Published:Thursday | January 8, 2015 | 1:00 AMBarbara Gayle

The problems affecting the justice system, which have resulted in a backlog of more than 500 cases in the Home Circuit Court, were yesterday highlighted during the opening of the new session.

Justice Lloyd Hibbert stressed that for there to be a significant dent in the backlog of cases, there must be cooperation from jurors and witnesses.

Hibbert spoke of the numerous times when cases had to be put off because of insufficient jurors. He noted that citizens shunned jury duty for various reasons but warned that without a proper justice system there would be anarchy and chaos in the country.

He also lashed out at the police who fail to have cases properly investigated, arguing that that often leads to cases being adjourned for law enforcement to get additional statements.

Hibbert stressed that all the statements should be collected before a case reaches the Resident Magistrate's Court.

Disparity in sentences

In response to complaints of disparity in sentences for similar offences, Hibbert said sentencing guidelines were almost complete. He said if accused persons knew in advance what sentences they would get if they plead guilty, then matters would be shortened.

In response, attorneys-at-law Peter Champagnie and Gladstone Wilson said they welcomed the news of the pending sentencing guidelines.

They acknowledged that many accused persons express reservations about pleading guilty because of the uncertainty in sentencing.

Champagnie said he was looking forward to various amendments to the law, including the Evidence Act, for testimony to be given via video link in criminal trials.

He said the amendments would help to reduce the backlog.

Senior Deputy Director of Public Prosecutions Lisa Palmer Hamilton said "with crime being so dynamic and on the increase it makes our task an onerous one".

She pointed out that, in comparison to 2013, there was a 17 per cent decrease in the cases disposed of last year because of the chikungunya virus.

She said the Office of the Director of Public Prosecutions was committed to the reform and enhancement of the justice system.

There are 510 cases listed for trial during this term, of which 484 were traversed from the previous term.

There are 342 murder cases and 89 sexual offence cases on the list.
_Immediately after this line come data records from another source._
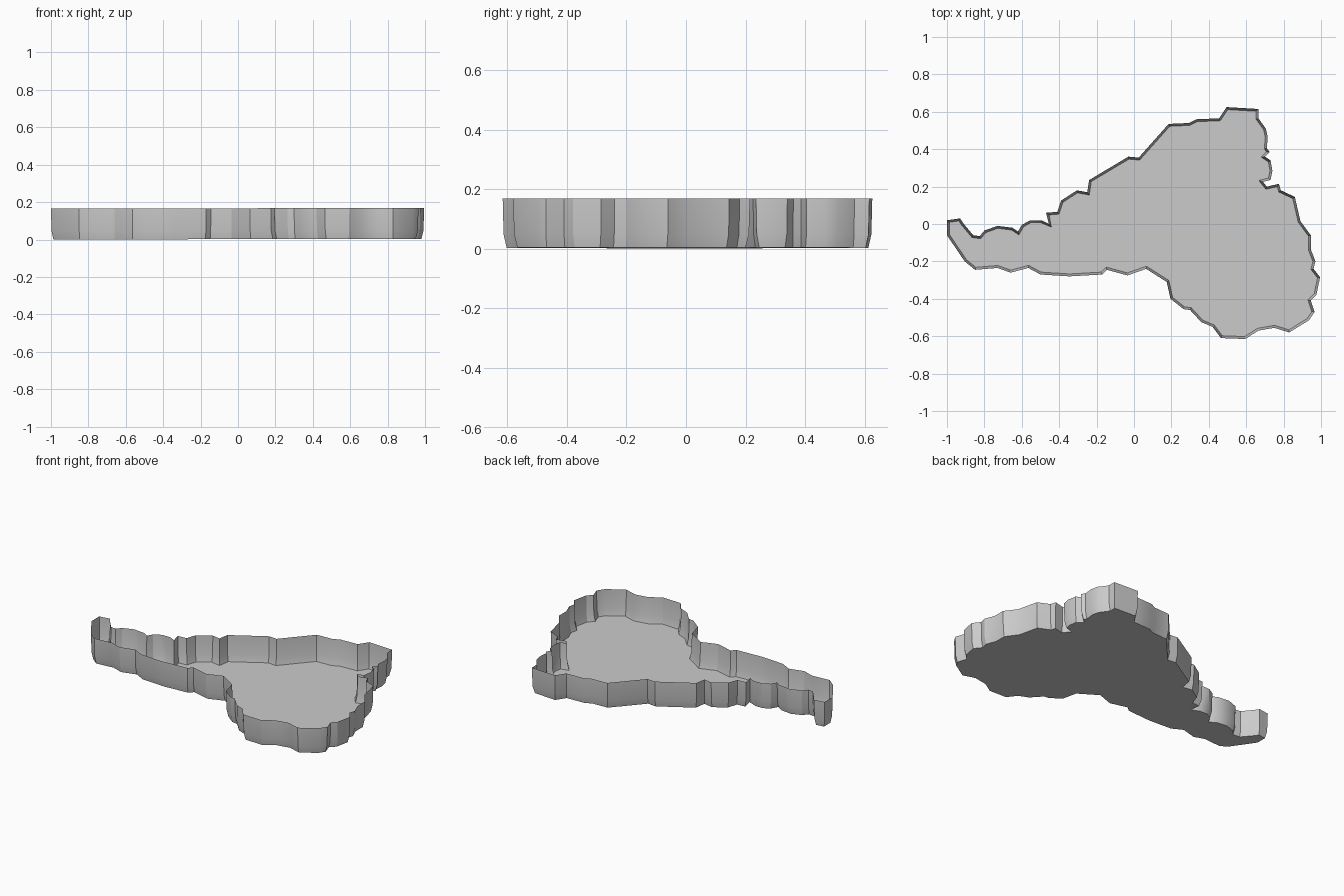
import bpy, bmesh
from mathutils import Vector

cube = bpy.data.objects.get("Cube")
if cube:
    bpy.data.objects.remove(cube, do_unlink=True)

# Rim outline, clockwise from the left tip
OUTLINE = [
    (-1, .02), (-.93, .03), (-.91, 0), (-.86, -.06), (-.825, -.065), (-.80, -.035),
    (-.73, -.01), (-.65, -.02), (-.62, -.04), (-.60, -.005), (-.555, .02), (-.495, .02),
    (-.455, 0), (-.47, .06), (-.41, .065), (-.39, .125), (-.305, .18), (-.25, .17),
    (-.24, .235), (-.03, .36), (.025, .355), (.185, .535), (.295, .54), (.335, .56),
    (.455, .565), (.495, .625), (.665, .615), (.665, .565), (.705, .51), (.715, .465),
    (.71, .405), (.725, .385), (.70, .36), (.73, .34), (.74, .285), (.73, .235),
    (.69, .225), (.71, .20), (.775, .215), (.785, .18), (.86, .145), (.89, .015),
    (.945, -.06), (.945, -.135), (.97, -.20), (.96, -.24), (.995, -.285), (.975, -.38),
    (.945, -.41), (.965, -.47), (.935, -.515), (.83, -.58), (.75, -.555), (.665, -.57),
    (.595, -.615), (.465, -.61), (.42, -.55), (.36, -.525), (.30, -.46), (.265, -.455),
    (.195, -.40), (.175, -.31), (.065, -.24), (-.035, -.275), (-.145, -.245), (-.17, -.27),
    (-.345, -.28), (-.50, -.27), (-.565, -.235), (-.66, -.26), (-.73, -.235), (-.85, -.245),
    (-.905, -.20), (-1, -.06),
]
# Wall profile: inset from the rim, height
PROFILE = [(0, .165), (.003, .045), (.013, 0)]


def inset_ring(points, amount):
    """Move each corner inward along its mitre, limited at sharp corners."""
    pts = [Vector(p) for p in points]
    ring = []
    for i, p in enumerate(pts):
        a = (p - pts[i - 1]).normalized()
        b = (pts[(i + 1) % len(pts)] - p).normalized()
        na, nb = Vector((a.y, -a.x)), Vector((b.y, -b.x))
        mitre = na + nb
        ring.append(p + mitre * amount / max(.5, 1 + na.dot(nb)))
    return ring


grey = bpy.data.materials.new("plain grey")
grey.use_nodes = True
grey.diffuse_color = (.6, .6, .6, 1)
grey.node_tree.nodes["Principled BSDF"].inputs["Base Color"].default_value = (.6, .6, .6, 1)

# Open tray: thin side walls with a bevelled foot
bm = bmesh.new()
rings = []
for amount, z in PROFILE:
    rings.append([bm.verts.new((p.x, p.y, z + .002 * (p.x + 1)))
                  for p in inset_ring(OUTLINE, amount)])
n = len(OUTLINE)
for upper, lower in zip(rings, rings[1:]):
    for i in range(n):
        j = (i + 1) % n
        bm.faces.new((upper[i], upper[j], lower[j], lower[i]))

# Flat floor, facing down
floor = bm.faces.new(rings[-1])
bmesh.ops.triangulate(bm, faces=[floor])

mesh = bpy.data.meshes.new("tray")
bm.to_mesh(mesh)
bm.free()
mesh.materials.append(grey)
tray = bpy.data.objects.new("tray", mesh)
bpy.context.collection.objects.link(tray)

# Soft shading along the walls, crisp at the corners
bpy.context.view_layer.objects.active = tray
tray.select_set(True)
bpy.ops.object.shade_smooth_by_angle(angle=.5)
Last term 67 cases were disposed of from a list of 551 cases, the other cases were traversed to this term which has 26 new cases.

barbara.gayle@gleanerjm.com